▶ **PROBLEM TO SOLVE**
Only one stretch of the records below should be repeated. It starts with the line containing "shape.closePath();" and goes on through the line containing "const line = (w, d, x, z, m", exactly as written.

_ _ _

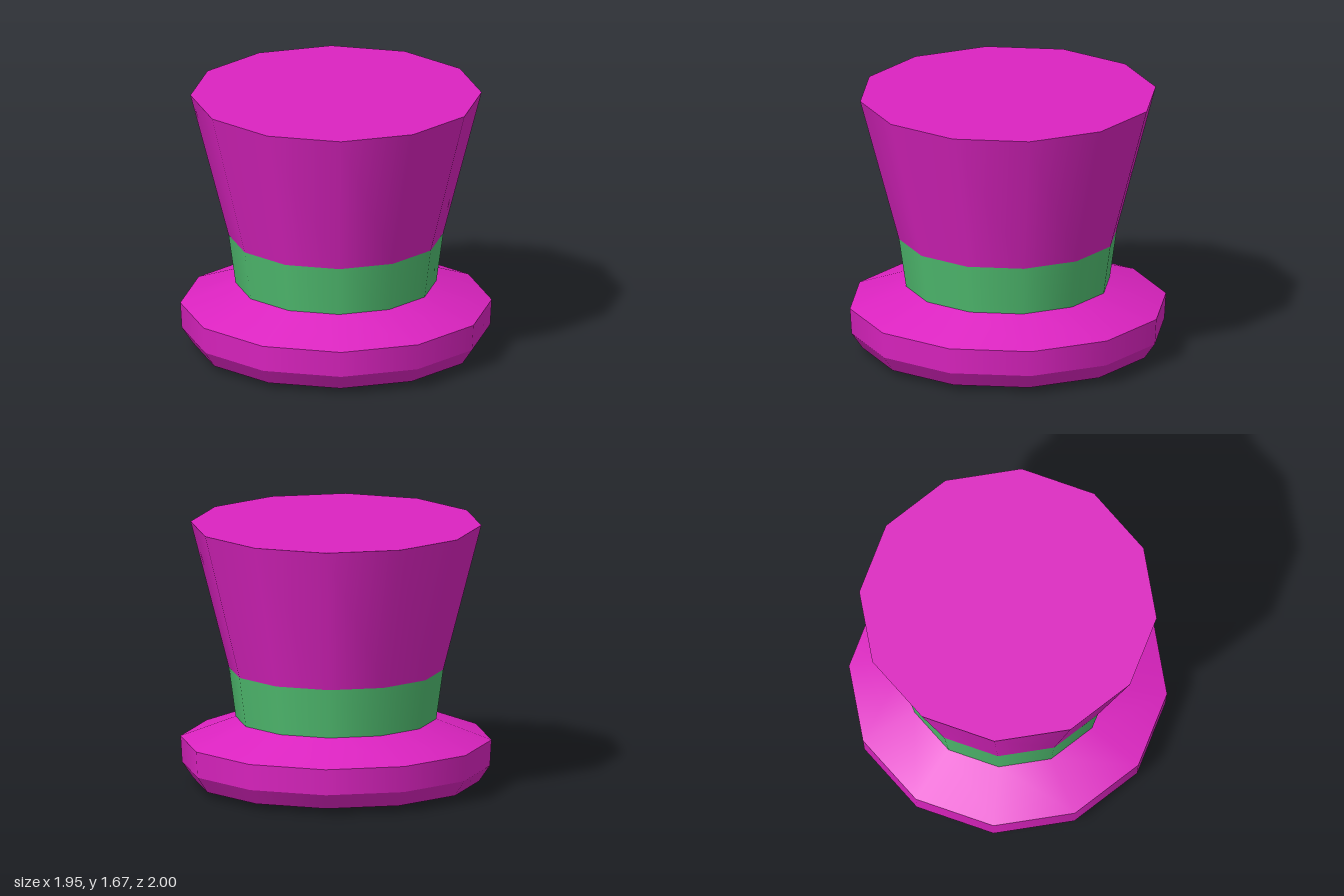
import * as THREE from 'three';

const SIDES = 12;

export function createModel() {
  const hat = new THREE.Group();
  hat.name = 'topHat';
  const felt = new THREE.MeshStandardMaterial({ color: 0xdb23c0 });
  felt.name = 'magenta felt';
  const ribbon = new THREE.MeshStandardMaterial({ color: 0x50bd70 });
  ribbon.name = 'green ribbon';

  // A ring swept around y; separate rings keep the edges between them sharp
  function ring(name, material, parent, ...profile) {
    const points = profile.map(([r, y]) => new THREE.Vector2(r, y));
    const mesh = new THREE.Mesh(new THREE.LatheGeometry(points, SIDES), material);
    mesh.name = name;
    mesh.scale.x = 0.975; // slightly narrower than deep
    parent.add(mesh);
  }

  // Thick rolled brim, from the head opening up to the ribbon
  const brim = new THREE.Group();
  brim.name = 'brim';
  hat.add(brim);
  ring('brimUnderside', felt, brim, [0.57, 0], [0.92, 0.035]);
  ring('brimBevel', felt, brim, [0.92, 0.035], [0.99, 0.135]);
  ring('brimEdge', felt, brim, [0.99, 0.135], [1, 0.3]);
  ring('brimTop', felt, brim, [1, 0.3], [0.645, 0.43]);

  // Ribbon and flared crown
  ring('ribbonBand', ribbon, hat, [0.645, 0.43], [0.69, 0.745]);
  ring('crownWall', felt, hat, [0.69, 0.745], [0.935, 1.67]);
  ring('crownTop', felt, hat, [0.935, 1.67], [0, 1.67]);

  // Hollow inside
  ring('liningTop', felt, hat, [0, 1.6], [0.85, 1.6]);
  ring('liningWall', felt, hat, [0.85, 1.6], [0.62, 0.745], [0.57, 0.43], [0.57, 0]);

  return hat;
}
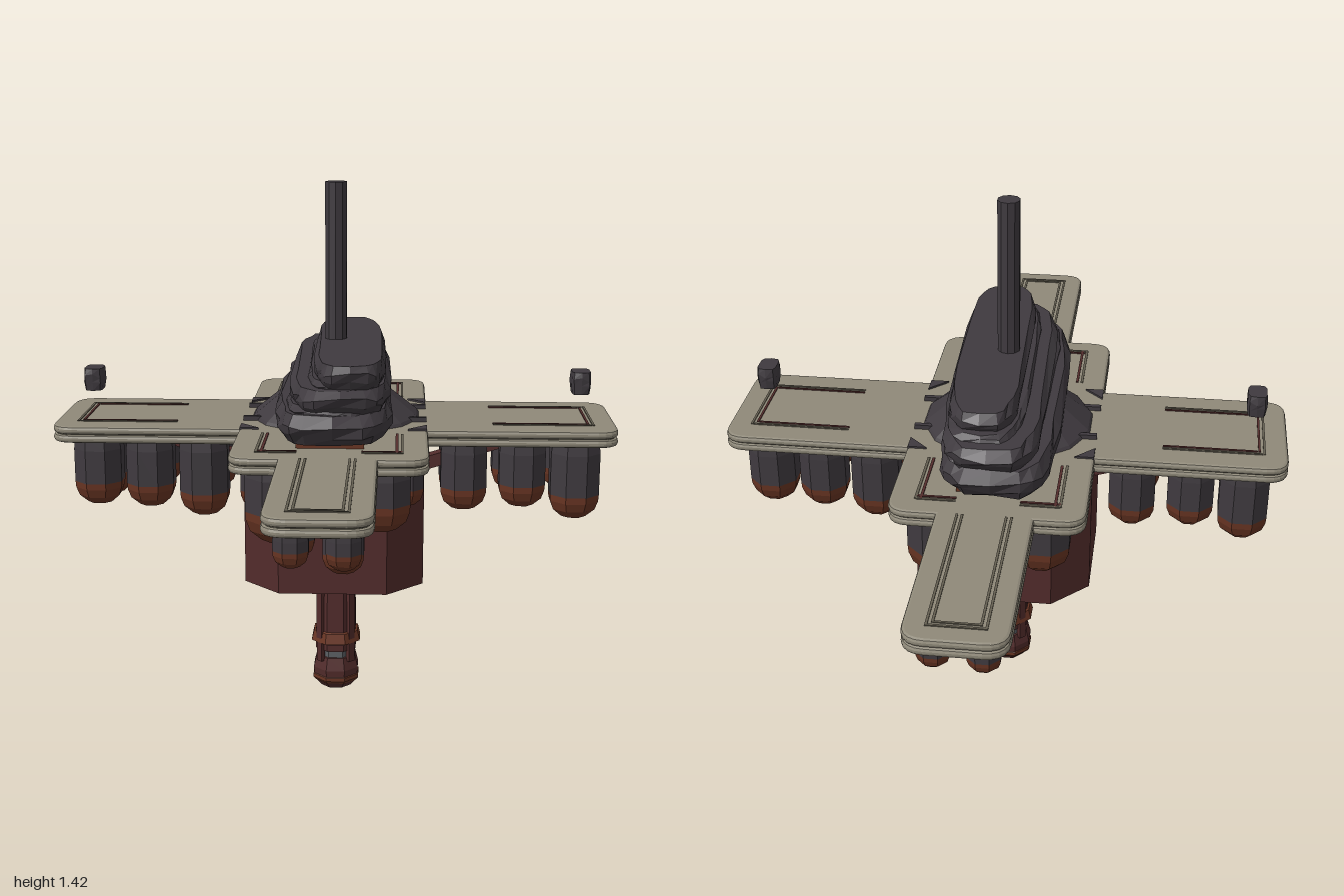
import * as THREE from 'three';

const mat = (name, color) => {
  const m = new THREE.MeshStandardMaterial({ color, flatShading: true });
  m.name = name;
  return m;
};

export function createModel() {
  const root = new THREE.Group();
  root.name = 'hangingStation';
  const plateMat = mat('stone plate', 0x8f8979);
  const grooveMat = mat('dark trim', 0x635e50);
  const darkMat = mat('dark slate', 0x3f3a3f);
  const redMat = mat('deep red', 0x522c2b);
  const rustMat = mat('rust', 0x693523);
  const glassMat = mat('grey window', 0x5c6064);

  const add = (name, geo, m, x = 0, y = 0, z = 0, parent = root) => {
    const mesh = new THREE.Mesh(geo, m);
    mesh.name = name;
    mesh.position.set(x, y, z);
    parent.add(mesh);
    return mesh;
  };
  const box = (name, w, h, d, m, x, y, z) => add(name, new THREE.BoxGeometry(w, h, d), m, x, y, z);
  const lathe = (pts, sides, start = 0) =>
    new THREE.LatheGeometry(pts.map(p => new THREE.Vector2(...p)), sides, start);

  // Stepped cross outline, outer corners rounded and inner corners sharp
  const quadrant = [[0.747, 0.187, 1], [0.247, 0.187, 0], [0.247, 0.498, 1], [0.122, 0.498, 0], [0.122, 1, 1]];
  function crossShape(inset) {
    const q = quadrant.map(([x, y, r]) => [x - inset, y - inset, r]);
    const flip = (sx, sy) => q.map(([x, y, r]) => [x * sx, y * sy, r]);
    const pts = [...q, ...flip(-1, 1).reverse(), ...flip(-1, -1), ...flip(1, -1).reverse()];
    const shape = new THREE.Shape();
    pts.forEach(([x, y, r], i) => {
      const p = new THREE.Vector2(x, y);
      if (!r) { shape.lineTo(x, y); return; }
      const toward = j => {
        const n = pts[(j + pts.length) % pts.length];
        return p.clone().add(new THREE.Vector2(n[0] - x, n[1] - y).setLength(0.05));
      };
      const a = toward(i - 1), b = toward(i + 1);
      if (i === 0) shape.moveTo(a.x, a.y); else shape.lineTo(a.x, a.y);
      shape.quadraticCurveTo(x, y, b.x, b.y);
    });
    shape.closePath();
    return shape;
  }
  const slab = (name, inset, y, h, bevel, m) => {
    const geo = new THREE.ExtrudeGeometry(crossShape(inset + bevel), {
      depth: h - 2 * bevel, bevelEnabled: bevel > 0, bevelSize: bevel,
      bevelThickness: bevel, bevelSegments: 2, curveSegments: 5,
    });
    add(name, geo.rotateX(-Math.PI / 2), m, 0, y + bevel, 0);
  };
  slab('lowerDeck', 0, 0.748, 0.021, 0.008, plateMat);
  slab('deckGroove', 0.008, 0.766, 0.008, 0, grooveMat);
  slab('upperDeck', 0, 0.771, 0.021, 0.008, plateMat);

  // Double line trim on the deck, red on some inner lines
  const line = (w, d, x, z, m = grooveMat) => box('deckTrim', w, 0.005, d, m, x, 0.792, z);
  for (const s of [-1, 1]) {
    for (const o of [0, 0.013]) {
      line(0.14 - 2 * o, 0.006, 0, s * (0.945 - o));
      line(0.006, 0.23 - 2 * o, s * (0.685 - o), 0, o ? redMat : grooveMat);
      for (const t of [-1, 1]) {
        line(0.006, 0.45 - o, t * (0.067 - o), s * (0.72 - o / 2));
        line(0.26 - o, 0.006, s * (0.55 - o / 2), t * (0.113 - o), o ? redMat : grooveMat);
        line(0.007, 0.2, s * (0.18 - o), t * 0.335, o ? redMat : grooveMat);
        line(0.1, 0.007, s * 0.13, t * (0.435 - o), o ? redMat : grooveMat);
      }
    }
    for (const t of [-1, 1]) {
      // Triangular gussets and ribs around the mound
      const tri = new THREE.Shape([[0.195, 0.19], [0.245, 0.14], [0.245, 0.19]]
        .map(([x, y]) => new THREE.Vector2(x * s, y * t)));
      add('moundGusset', new THREE.ExtrudeGeometry(tri, { depth: 0.008, bevelEnabled: false })
        .rotateX(-Math.PI / 2), darkMat, 0, 0.789, 0);
      box('moundRib', 0.05, 0.014, 0.014, darkMat, s * 0.22, 0.797, t * 0.08);
    }
  }

  // Mound and mast
  add('mound', lathe([[0.235, 0.785], [0.225, 0.8], [0.15, 0.86], [0.08, 0.91], [0, 0.92]], 14), darkMat);
  add('mast', new THREE.CylinderGeometry(0.03, 0.03, 0.63, 10), darkMat, 0, 1.105, 0);

  // Layered rock: boxy oval rings with repeatable roughness
  const rough = (a, b, c) => {
    const n = Math.sin(a * 127.1 + b * 311.7 + c * 74.7) * 43758.5453;
    return n - Math.floor(n) - 0.5;
  };
  function rock(hx, hz, h, sides, rows, amount) {
    const geo = new THREE.CylinderGeometry(1, 1, h, sides, rows);
    const p = geo.attributes.position;
    for (let i = 0; i < p.count; i++) {
      const x = p.getX(i), y = p.getY(i), z = p.getZ(i);
      if (Math.hypot(x, z) < 0.01) continue;
      const kx = Math.round(x * 100) / 100 + 0, kz = Math.round(z * 100) / 100 + 0;
      const ky = Math.round(y * 500) / 500;
      const edge = 1 - 0.1 * Math.pow(Math.abs(2 * y / h), 2);
      const f = edge * (1 + amount * rough(kx, kz, ky));
      const square = v => (Math.abs(v) < 1e-6 ? 0 : Math.sign(v) * Math.pow(Math.abs(v), 0.5));
      const lift = Math.abs(y) < h * 0.45 ? amount * 0.15 * rough(kz, kx, ky + 3) : 0;
      // Pull the depth in with the same absolute step as the width, so ends stay blunt
      p.setXYZ(i, square(x) * f * hx, y + lift, square(z) * (hz - (1 - f) * Math.min(hz, hx * 2)));
    }
    geo.computeVertexNormals();
    return geo;
  }
  [
    [0.152, 0.465, 0.075, 0.0, 0.847, 0.0],
    [0.12, 0.435, 0.03, 0.005, 0.884, 0.0],
    [0.13, 0.455, 0.06, 0.015, 0.914, -0.005],
    [0.1, 0.41, 0.03, 0.03, 0.943, 0.0],
    [0.092, 0.405, 0.06, 0.04, 0.973, 0.025],
  ].forEach(([hx, hz, h, x, y, z], i) => {
    const m = add('rockLayer', rock(hx, hz, h, 26, 3, 0.08), darkMat, x, y, z);
    m.rotation.y = [0.02, -0.02, 0.03, 0.02, 0.03][i];
  });
  box('rockFooting', 0.17, 0.026, 0.78, rustMat, 0, 0.803, 0);
  for (const s of [-1, 1]) add('floatingStone', rock(0.027, 0.038, 0.06, 10, 3, 0.1), darkMat, s * 0.66, 0.888, 0);

  // Central core: square block with cut corners
  const core = new THREE.Shape();
  const a = 0.24, c = 0.143;
  [[a, -c], [a, c], [c, a], [-c, a], [-a, c], [-a, -c], [-c, -a], [c, -a]]
    .forEach(([x, y], i) => (i ? core.lineTo(x, y) : core.moveTo(x, y)));
  core.closePath();
  add('core', new THREE.ExtrudeGeometry(core, { depth: 0.39, bevelEnabled: false }).rotateX(-Math.PI / 2), redMat, 0, 0.358, 0);

  // Lower spire with rust bands, window ring and rounded foot
  const turn = Math.PI / 8;
  add('spireShaft', lathe([[0.06, 0.16], [0.058, 0.36]], 8, turn), redMat);
  add('spireBand', lathe([[0.05, 0.138], [0.073, 0.146], [0.066, 0.175], [0.05, 0.182]], 8, turn), rustMat);
  add('spireWindows', lathe([[0.052, 0.09], [0.052, 0.145]], 8, turn), glassMat);
  add('spireWindowBar', lathe([[0.05, 0.118], [0.06, 0.121], [0.06, 0.14], [0.05, 0.143]], 8, turn), redMat);
  add('spireFoot', lathe([[0, 0.002], [0.045, 0.008], [0.064, 0.03], [0.067, 0.065], [0.058, 0.1], [0, 0.104]], 8, turn), redMat);
  add('spireFootBand', lathe([[0.062, 0.026], [0.068, 0.034], [0.068, 0.044], [0.062, 0.048]], 8, turn), rustMat);
  for (let i = 0; i < 4; i++) {
    const t = i * Math.PI / 2 + Math.PI / 4;
    const rib = box('spireRib', 0.02, 0.27, 0.014, redMat, Math.sin(t) * 0.058, 0.225, Math.cos(t) * 0.058);
    rib.rotation.y = t;
  }

  // Hanging towers: slate shaft with a rust rounded tip
  function pod(x, z, r, bottom) {
    const g = new THREE.Group();
    g.name = 'hangingTower';
    g.position.set(x, 0, z);
    root.add(g);
    const tip = bottom + r * 0.95, e = Math.PI / 8;
    add('towerShaft', lathe([[r, tip], [r, 0.72], [r * 0.94, 0.752]], 8, e), darkMat, 0, 0, 0, g);
    add('towerTip', lathe([[0, bottom], [r * 0.5, bottom + r * 0.06], [r * 0.85, bottom + r * 0.36],
      [r * 0.98, bottom + r * 0.7], [r, tip]], 8, e), rustMat, 0, 0, 0, g);
  }
  const wide = [[0.64, 0.1, 0.07, 0.54], [0.5, 0.1, 0.066, 0.57], [0.345, 0.1, 0.066, 0.56],
    [0.635, -0.1, 0.068, 0.565], [0.495, -0.1, 0.068, 0.56], [0.35, -0.1, 0.07, 0.537]];
  const narrow = [[0.055, 0.9, 0.042, 0.65], [0.05, 0.8, 0.05, 0.61], [0.06, 0.705, 0.042, 0.65],
    [0.05, 0.61, 0.046, 0.63], [0.06, 0.52, 0.042, 0.65],
    [-0.06, 0.9, 0.042, 0.655], [-0.055, 0.79, 0.044, 0.645], [-0.06, 0.7, 0.042, 0.65],
    [-0.055, 0.61, 0.046, 0.62], [-0.06, 0.52, 0.042, 0.65]];
  const corner = [[0.13, 0.375, 0.078, 0.58], [-0.13, 0.37, 0.088, 0.547], [0.19, 0.25, 0.05, 0.61], [-0.19, 0.25, 0.05, 0.6]];
  for (const s of [-1, 1])
    for (const [x, z, r, b] of [...wide, ...narrow, ...corner]) pod(x * s, z * s, r, b);

  // Support struts between core and deck arms
  for (const s of [-1, 1]) {
    const brace = box('armBrace', 0.26, 0.035, 0.04, redMat, s * 0.34, 0.69, 0);
    brace.rotation.z = s * 0.3;
  }
  return root;
}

_ _ _

▶ **ANSWER**
    shape.closePath();
    return shape;
  }
  const slab = (name, inset, y, h, bevel, m) => {
    const geo = new THREE.ExtrudeGeometry(crossShape(inset + bevel), {
      depth: h - 2 * bevel, bevelEnabled: bevel > 0, bevelSize: bevel,
      bevelThickness: bevel, bevelSegments: 2, curveSegments: 5,
    });
    add(name, geo.rotateX(-Math.PI / 2), m, 0, y + bevel, 0);
  };
  slab('lowerDeck', 0, 0.748, 0.021, 0.008, plateMat);
  slab('deckGroove', 0.008, 0.766, 0.008, 0, grooveMat);
  slab('upperDeck', 0, 0.771, 0.021, 0.008, plateMat);

  // Double line trim on the deck, red on some inner lines
  const line = (w, d, x, z, m = grooveMat) => box('deckTrim', w, 0.005, d, m, x, 0.792, z);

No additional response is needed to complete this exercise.